Many people have asked me what my next swim endeavor will be, and when I tell them about 8 Bridges, the first response is, “are you crazy?” followed by “wow, I can’t even swim a lap,” and usually there is an ending like, “gross, you are going to swim in the Hudson? Is it safe?”
Let me address the last comment first. Last year, I participated in Stage 7 of the 8 Bridges Swim. This was 18.1 miles, swimming from the George Washington Bridge to the Verrazano Bridge. I had no idea what to expect but I did know that I would be swimming through New York Harbor. At no point, did I ever feel like I was not in beautiful water. It was not the most pleasant of days – the sun was in and out and the head-on wind chop was not the best, but the water, itself, was lovely. It looked fine, it smelled fine, and it tasted fine (I should know because I drank half of the Hudson that day). The Hudson did not leave me feeling sick afterwards, and I resumed my daily activities the next day. These are some of the feelings and impressions the Hudson, and swimming Stage 7 did leave me with:
I knew I wanted to swim another stage the next year. It was not just the swim itself, but rather the whole experience – and it is an experience. This is not a race, I guess it can be if you want it to be, but it is more a journey. A personal journey with the backing of experienced crew (most of whom are fellow marathon swimmers), helping you to achieve your goal. It is a beautiful exercise in what wonderful things can be accomplished with camaraderie, teamwork, and positive support. The crew was fully engaged through the entire swim and just when I started to fade, Rondi Davies, and John Humenik, after 7 days of supporting and swimming with others, jumped in and gave me the push I needed. They wanted to see me succeed; they wanted me to finish and they made sure I got the mental boost I needed – to know I was not alone.
When everyone was safely on the boat we headed back to LaMarina. Andrew Malinak had completed all 7 stages! He looked tired as he sat by the railing of the boat but he had a look on his face that I can still see – contentment maybe– a combination of words I cannot find to describe his look. He had, not a smile nor a frown. The sides of his mouth curled up slightly as if he was thinking, “it’s done. The journey is over.” At that moment, whether my mind knew before my heart did I cannot say for sure, I knew I had to know what Andrew was feeling, not by asking him but by experiencing it. For me, every long swim has started out by me thinking, “I wonder what that feels like.” Is it painful? Is it tiring? What do you think about while swimming for hours and hours? I’ve learned that while you can ask a fellow swimmer these questions, the experience is different for everyone and sometimes you just have to go through it yourself. As Andrew wrote in his blog about 8 Bridges, some things I will share, some things you will never know.

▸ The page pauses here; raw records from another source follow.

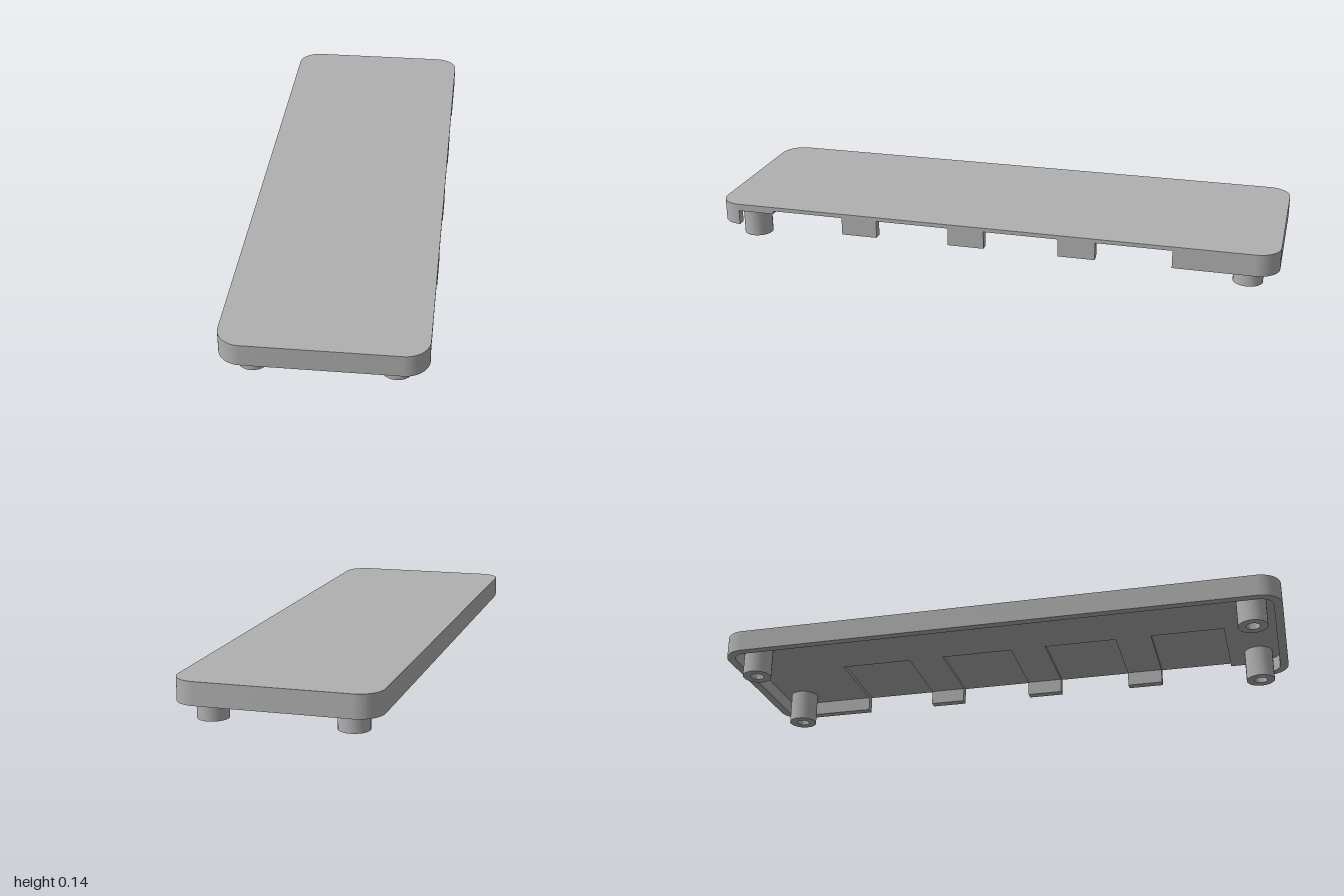
import * as THREE from 'three';
import { toCreasedNormals } from 'three/addons/utils/BufferGeometryUtils.js';

const W = 0.33, L = 1, R = 0.08, WALL = 0.03;      // half width, half length, corner radius, rim
const BOTTOM = 0.0625, UNDERSIDE = 0.114, POCKET = 0.125, TOP = 0.139;
const POCKET_X = 0;                                 // inner edge of the pockets
const notches = [0, 1, 2, 3].map((i) => {
  const z1 = 0.787 - i * 0.391;
  return [z1 - 0.262, z1];                          // [back, front]
});

// Rounded outline traced from the +x edge at z = to, round the plate, back to z = from
function traceOutline(path, hw, hl, r, from, to) {
  path.moveTo(hw, to);
  path.absarc(hw - r, hl - r, r, 0, Math.PI / 2);
  path.absarc(-hw + r, hl - r, r, Math.PI / 2, Math.PI);
  path.absarc(-hw + r, -hl + r, r, Math.PI, Math.PI * 1.5);
  path.absarc(hw - r, -hl + r, r, Math.PI * 1.5, Math.PI * 2);
  path.lineTo(hw, from);
  return path;
}

// Extrude an x/z shape between two heights
function slab(shape, y0, y1) {
  const g = new THREE.ExtrudeGeometry(shape, { depth: y1 - y0, bevelEnabled: false, curveSegments: 12 });
  g.rotateX(Math.PI / 2);
  g.translate(0, y1, 0);
  return toCreasedNormals(g, 0.6);
}

export function createModel() {
  const model = new THREE.Group();
  model.name = 'cover';
  const grey = new THREE.MeshStandardMaterial({ color: 0xb0b0b0 });
  grey.name = 'grey';
  const add = (name, geometry) => {
    const mesh = new THREE.Mesh(geometry, grey);
    mesh.name = name;
    model.add(mesh);
    return mesh;
  };

  const zBack = notches[3][0], zFront = notches[0][1];

  // Top skin
  add('topPlate', slab(traceOutline(new THREE.Shape(), W, L, R, 0, 0), POCKET, TOP));

  // Lower skin, cut by the four shallow pockets open to the +x edge
  const lower = traceOutline(new THREE.Shape(), W, L, R, zBack, zFront);
  [...notches].reverse().forEach(([a, b]) => {
    lower.lineTo(W, a);
    lower.lineTo(POCKET_X, a);
    lower.lineTo(POCKET_X, b);
    lower.lineTo(W, b);
  });
  add('pocketedPlate', slab(lower, UNDERSIDE, POCKET));

  // Rim, open along the notched stretch of the +x side
  const rim = traceOutline(new THREE.Shape(), W, L, R, zBack, zFront);
  const inner = traceOutline(new THREE.Path(), W - WALL, L - WALL, R - WALL, zBack, zFront);
  inner.getPoints(12).reverse().forEach((p) => rim.lineTo(p.x, p.y));
  add('rim', slab(rim, BOTTOM, UNDERSIDE));

  // Rim tabs between the notches
  for (let i = 0; i < 3; i++) {
    const z0 = notches[i + 1][1], z1 = notches[i][0];
    add('rimTab', new THREE.BoxGeometry(WALL, UNDERSIDE - BOTTOM, z1 - z0))
      .position.set(W - WALL / 2, (UNDERSIDE + BOTTOM) / 2, (z0 + z1) / 2);
  }

  // Hollow standoff feet
  const ring = new THREE.Shape().absarc(0, 0, 0.051, 0, Math.PI * 2);
  ring.holes.push(new THREE.Path().absarc(0, 0, 0.024, 0, Math.PI * 2, true));
  const foot = slab(ring, 0, UNDERSIDE);
  for (const x of [-0.227, 0.227]) {
    for (const z of [-0.895, 0.895]) add('foot', foot).position.set(x, 0, z);
  }
  return model;
}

I will try to write down something about each stage. I will be as honest and raw as I can be, but I think, there are some things you just have to go through yourself to truly understand and know. There is a great deal of uncertainties in Open water swimming. One thing I am certain about is that the crew is top notch. The group of people leading us swimmers down the Hudson will do everything possible to make this an experience we will look back on as fond memories.
I will spare you writing about the logistics of trying to plan for a 7 day swim odyssey but I feel like actually getting everything together and getting to the event is an accomplishment in and of itself!
The picture above is me at age 5 or 6 before a race. The face I am making is how I am feeling right about now. Nerves have been with me and in high gear for the past week. I am told, by my coach and others, that I still make that face before a swim. Those that will be joining me on the Hudson will be seeing that face a lot.